BEGIN Exercise input
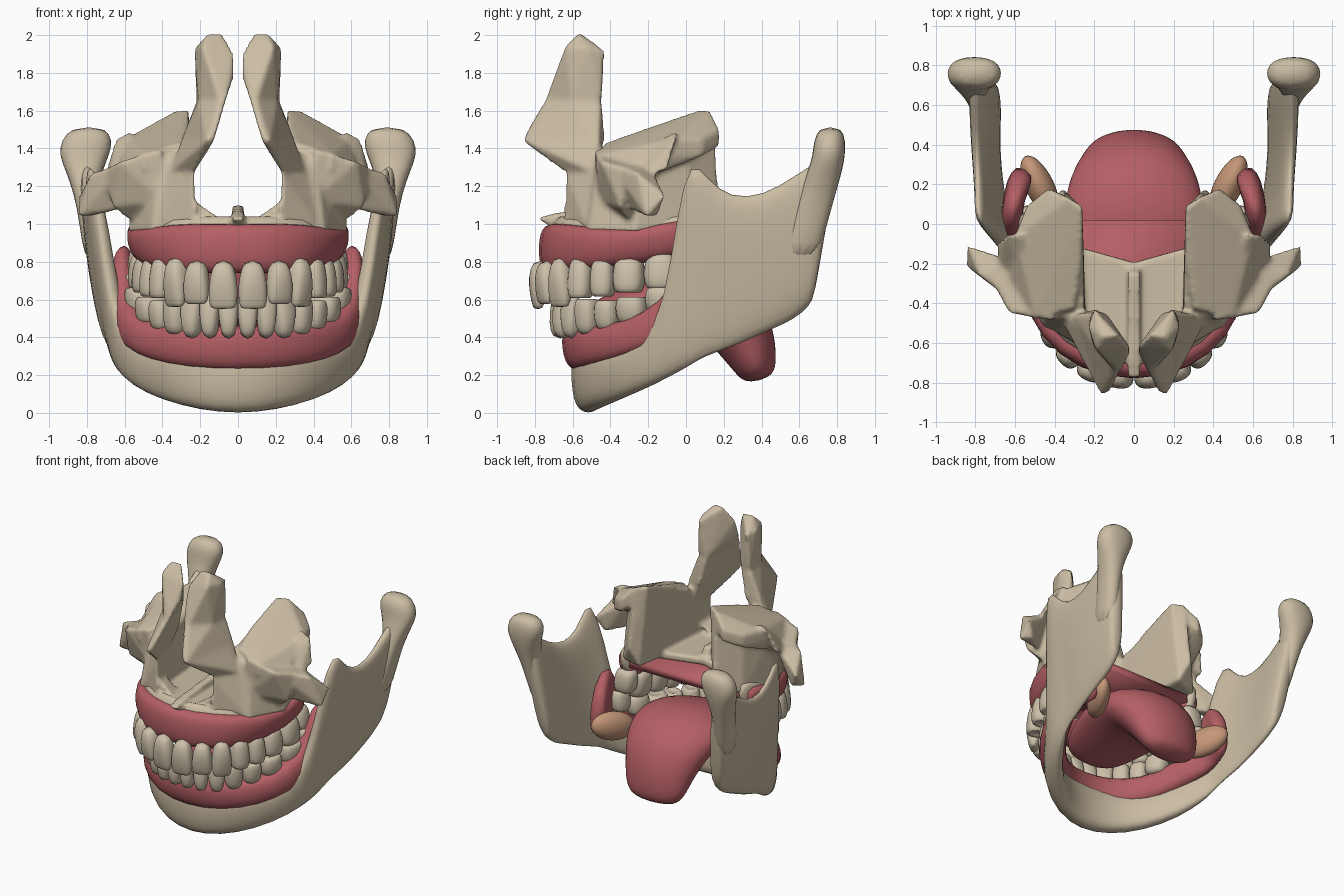
import bpy, bmesh, math
from mathutils import Vector, Matrix

cube = bpy.data.objects.get("Cube")
if cube:
    bpy.data.objects.remove(cube, do_unlink=True)


def material(name, rgb):
    m = bpy.data.materials.new(name)
    m.use_nodes = True
    m.diffuse_color = (*rgb, 1)
    m.node_tree.nodes["Principled BSDF"].inputs["Base Color"].default_value = (*rgb, 1)
    return m


BONE = material("bone", (0.60, 0.51, 0.37))
ENAMEL = material("tooth enamel", (0.61, 0.53, 0.40))
FLESH = material("gum and tongue", (0.46, 0.115, 0.13))
GLAND = material("gland tan", (0.56, 0.31, 0.19))


def finish(name, bm, mat, mirror=True, subsurf=1, voxel=0):
    bmesh.ops.recalc_face_normals(bm, faces=bm.faces[:])
    me = bpy.data.meshes.new(name)
    bm.to_mesh(me)
    bm.free()
    me.materials.append(mat)
    me.shade_smooth()
    ob = bpy.data.objects.new(name, me)
    bpy.context.scene.collection.objects.link(ob)
    if mirror:
        m = ob.modifiers.new("Mirror", 'MIRROR')
        m.use_mirror_merge = not voxel
    if voxel:
        r = ob.modifiers.new("Fuse", 'REMESH')
        r.mode = 'VOXEL'
        r.voxel_size = voxel
        r.use_smooth_shade = True
        s = ob.modifiers.new("Soften", 'SMOOTH')
        s.factor, s.iterations = 0.5, 6
    elif subsurf:
        s = ob.modifiers.new("Subdivision", 'SUBSURF')
        s.levels = s.render_levels = subsurf
    return ob


def loft(bm, rings, caps=(True, True)):
    rows = [[bm.verts.new(p) for p in ring] for ring in rings]
    n = len(rows[0])
    for a, b in zip(rows, rows[1:]):
        for k in range(n):
            bm.faces.new((a[k], a[(k + 1) % n], b[(k + 1) % n], b[k]))
    for row, cap in zip((rows[0], rows[-1]), caps):
        if cap:
            bm.faces.new(row)


def oval(n, power):
    out = []
    for k in range(n):
        a = 2 * math.pi * k / n
        out.append([math.copysign(abs(f) ** power, f) for f in (math.cos(a), math.sin(a))])
    return out


def wall(name, columns, mat):
    """Curved wall from the midline backwards: (bottom, top, half thickness)."""
    bots = [Vector(c[0]) for c in columns]
    tops = [Vector(c[1]) for c in columns]
    mids = [(b + t) / 2 for b, t in zip(bots, tops)]
    rings = []
    for i, (b, t) in enumerate(zip(bots, tops)):
        d = mids[min(i + 1, len(mids) - 1)] - mids[max(i - 1, 0)]
        n = Vector((d.y, -d.x, 0)).normalized() if i else Vector((0, -1, 0))
        rings.append([mids[i] + n * c * columns[i][2] + (t - b) / 2 * s for c, s in oval(12, 0.75)])
    bm = bmesh.new()
    loft(bm, rings, (False, True))
    return finish(name, bm, mat)


def hull(bm, points):
    verts = [bm.verts.new(p) for p in points]
    res = bmesh.ops.convex_hull(bm, input=verts)
    inner = {g for g in res["geom_interior"] + res["geom_unused"] if isinstance(g, bmesh.types.BMVert)}
    if inner:
        bmesh.ops.delete(bm, geom=list(inner), context='VERTS')


# Lower jaw: chin, body, ramus with its front spike and notch
wall("lower_jaw", [
    ((0, -.53, -.01), (0, -.55, .34), .085),
    ((.2, -.49, .01), (.24, -.51, .34), .08),
    ((.39, -.37, .06), (.43, -.39, .34), .07),
    ((.55, -.18, .14), (.56, -.2, .37), .06),
    ((.63, -.02, .22), (.66, -.1, .62), .055),
    ((.65, .04, .25), (.72, -.04, 1.08), .05),
    ((.66, .1, .28), (.79, .02, 1.38), .045),
    ((.67, .2, .32), (.79, .12, 1.25), .04),
    ((.69, .3, .36), (.79, .23, 1.15), .045),
    ((.7, .45, .43), (.8, .41, 1.16), .05),
    ((.7, .57, .48), (.8, .58, 1.27), .06),
    ((.71, .65, .55), (.8, .72, 1.36), .06),
    ((.715, .68, .6), (.8, .81, 1.38), .05)], BONE)

# Joint neck and its wide head: (centre x, y, z, radius x, radius y)
bm = bmesh.new()
loft(bm, [[(x + rx * c, y + ry * s, z) for c, s in oval(12, 0.85)] for x, y, z, rx, ry in (
    (.765, .6, .8, .05, .1), (.785, .65, 1.0, .055, .1), (.805, .7, 1.16, .065, .095),
    (.815, .735, 1.28, .1, .095), (.815, .757, 1.36, .135, .088),
    (.8, .76, 1.44, .145, .088), (.79, .765, 1.515, .09, .06))])
finish("jaw_joint", bm, BONE)

# Gums
wall("lower_gum", [
    ((0, -.57, .215), (0, -.6, .47), .09),
    ((.24, -.52, .225), (.22, -.55, .46), .095),
    ((.43, -.38, .265), (.4, -.4, .47), .095),
    ((.55, -.2, .33), (.52, -.22, .52), .095),
    ((.6, 0, .39), (.6, -.05, .67), .085),
    ((.62, .1, .42), (.625, .03, .94), .05),
    ((.59, .22, .45), (.585, .18, .86), .065),
    ((.55, .29, .48), (.545, .27, .72), .05)], FLESH)
upper = [
    ((0, -.725, .735), (0, -.725, 1.0), .075),
    ((.24, -.68, .735), (.25, -.67, 1.01), .075),
    ((.4, -.54, .755), (.43, -.53, .99), .08),
    ((.47, -.3, .775), (.53, -.3, .97), .085),
    ((.49, -.1, .81), (.53, -.1, 1.01), .08),
    ((.49, .04, .85), (.51, .04, 1.04), .06)]
wall("upper_gum", upper, FLESH)
wall("upper_tooth_ridge_bone",
     [(b, (t[0] * .96, t[1] + .04, t[2] + .04), th * .65) for b, t, th in upper], BONE)

# Roof of the mouth: soft lining, with a bare spot above
bm = bmesh.new()
hull(bm, [(s * x, y, z) for s in (1, -1) for z in (.92, .98)
          for x, y in ((.2, -.66), (.4, -.4), (.46, .02), (.2, -.09))])
finish("palate_lining", bm, FLESH, mirror=False, subsurf=0)
bm = bmesh.new()
hull(bm, [(x, y, z) for z in (1.015, 1.024)
          for x, y in ((.09, -.36), (.11, -.28), (.15, -.27), (.12, -.35))])
finish("palate_patch", bm, FLESH, mirror=False, subsurf=0)

# Upper jaw: overlapping hulls fused into one bone
bm = bmesh.new()
# wall beside the nose and under the eye
hull(bm, [(.24, -.6, .98), (.46, -.52, .96), (.58, -.27, .96), (.5, .04, .98), (.3, .12, 1.0),
          (.25, -.5, 1.38), (.42, -.46, 1.34), (.56, -.2, 1.33), (.48, 0, 1.44),
          (.26, .08, 1.59), (.34, .14, 1.57), (.36, .18, 1.15)])
# sloping floor of the eye socket
floor = [(.26, .09, 1.61), (.33, .13, 1.6), (.43, .18, 1.5), (.54, .09, 1.45), (.6, -.06, 1.45),
         (.63, -.3, 1.3), (.5, -.48, 1.37), (.3, -.43, 1.43), (.27, -.2, 1.51)]
hull(bm, floor + [(x, y, z - .09) for x, y, z in floor])
# cheekbone root, its backward stub and its upward stub
hull(bm, [(.4, -.47, 1.12), (.4, -.49, 1.4), (.63, -.45, 1.33), (.58, -.3, 1.02),
          (.53, -.1, 1.32), (.71, -.3, 1.29), (.67, -.35, 1.09)])
hull(bm, [(.6, -.4, 1.31), (.6, -.3, 1.08), (.85, -.21, 1.04), (.78, -.15, 1.04),
          (.84, -.11, 1.15), (.78, -.26, 1.27), (.62, -.18, 1.3)])
hull(bm, [(.54, -.37, 1.3), (.68, -.24, 1.25), (.57, -.05, 1.5), (.65, -.05, 1.45),
          (.5, -.13, 1.35), (.7, -.1, 1.28)])
# tall strip beside the nose, in chained sections
strip = [
    [(.22, -.65, 1.0), (.42, -.53, 1.0), (.24, -.48, 1.0)],
    [(.23, -.64, 1.27), (.36, -.5, 1.28), (.25, -.46, 1.28)],
    [(.12, -.85, 1.48), (.17, -.86, 1.44), (.13, -.85, 1.43), (.28, -.52, 1.47),
     (.19, -.43, 1.45), (.31, -.46, 1.42)],
    [(.06, -.74, 1.66), (.1, -.74, 1.66), (.21, -.6, 1.65), (.22, -.45, 1.65), (.14, -.45, 1.65)],
    [(.02, -.65, 1.78), (.02, -.62, 1.9), (.08, -.56, 2.01), (.16, -.57, 2.01),
     (.23, -.52, 1.93), (.2, -.43, 1.92), (.19, -.64, 1.94)]]
for a, b in zip(strip, strip[1:]):
    hull(bm, a + b)
# nose floor, its rounded corner, and the crest along the middle
hull(bm, [(x, y, z) for z in (.975, 1.03) for x, y in ((-.02, -.72), (.25, -.64), (.34, -.1), (-.02, -.2))])
hull(bm, [(.08, -.64, 1.02), (.26, -.62, 1.15), (.26, -.62, 1.0), (.26, -.5, 1.12), (.12, -.52, 1.02)])
hull(bm, [(x, y, z) for x in (-.03, .025)
          for y, z in ((-.79, 1.03), (-.7, .98), (-.68, 1.06), (-.25, 1.1), (-.2, 1.0))])
finish("upper_jaw", bm, BONE, voxel=.014)

# Tongue: (y, z, half width, half thickness) along its spine
spine = [(-.52, .52, .16, .05), (-.4, .55, .27, .08), (-.15, .62, .35, .13), (.08, .63, .37, .17),
         (.24, .53, .33, .2), (.32, .38, .27, .165), (.37, .25, .24, .12), (.39, .17, .16, .08)]
rings = []
for i, (y, z, w, h) in enumerate(spine):
    p, q = spine[max(i - 1, 0)], spine[min(i + 1, len(spine) - 1)]
    d = Vector((0, q[0] - p[0], q[1] - p[1])).normalized()
    n = Vector((0, -d.z, d.y))
    rings.append([Vector((w * c, y, z)) + n * h * s for c, s in oval(14, 1)])
bm = bmesh.new()
loft(bm, rings)
finish("tongue", bm, FLESH, mirror=False, subsurf=2)

# Glands on the inner side of the lower gum
bm = bmesh.new()
bmesh.ops.create_uvsphere(
    bm, u_segments=16, v_segments=10, radius=1,
    matrix=Matrix.Translation((.475, .19, .54)) @ Matrix.Rotation(-.45, 4, 'Z')
    @ Matrix.Rotation(.25, 4, 'X') @ Matrix.Diagonal((.075, .18, .105, 1)))
finish("gland", bm, GLAND)


# Teeth: rings from biting edge to root as (height, width, depth)
FRONT = [(0, .75, .25), (.05, .95, .42), (.3, 1.06, .75), (.65, .98, 1), (1, .6, .75)]
BACK = [(.1, .4, .4), (0, .7, .7), (.1, .98, .92), (.4, 1.08, 1), (.75, 1, .97), (1, .7, .75)]


def tooth_row(name, row, lean):
    """Each tooth: x, y, edge height, root height, half width, half depth."""
    for i, (x, y, edge, root, w, d) in enumerate(row):
        p = row[i - 1] if i else (-x, y)
        q = row[min(i + 1, len(row) - 1)]
        t = Vector((q[0] - p[0], q[1] - p[1], 0)).normalized()
        n = Vector((t.y, -t.x, 0))
        rings = []
        for h, sx, sy in (FRONT if i < 3 else BACK):
            c = Vector((x, y, edge + (root - edge) * h)) + n * lean * (1 - h)
            rings.append([c + t * w * sx * u + n * d * sy * v for u, v in oval(12, 0.75)])
        bm = bmesh.new()
        loft(bm, rings)
        finish(f"{name}_{i + 1}", bm, ENAMEL)


tooth_row("upper_tooth", [
    (.077, -.765, .55, .81, .077, .065), (.215, -.73, .575, .81, .07, .065),
    (.32, -.655, .56, .83, .068, .07), (.385, -.55, .6, .83, .066, .078),
    (.43, -.435, .61, .83, .066, .085), (.46, -.3, .63, .84, .084, .095),
    (.48, -.13, .65, .86, .09, .095), (.49, .0, .72, .9, .068, .085)], .02)
tooth_row("lower_tooth", [
    (.05, -.665, .64, .39, .053, .058), (.148, -.65, .64, .39, .053, .058),
    (.24, -.6, .64, .39, .06, .062), (.32, -.515, .61, .41, .062, .072),
    (.39, -.41, .6, .43, .066, .078), (.445, -.28, .62, .46, .084, .095),
    (.5, -.12, .67, .51, .09, .095), (.54, .02, .74, .57, .072, .08)], .015)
END Exercise input
→ Work order
Only lines that include "faces" belong in the answer; return them from the entries above.

→ Solution to this problem
    bmesh.ops.recalc_face_normals(bm, faces=bm.faces[:])
            bm.faces.new((a[k], a[(k + 1) % n], b[(k + 1) % n], b[k]))
            bm.faces.new(row)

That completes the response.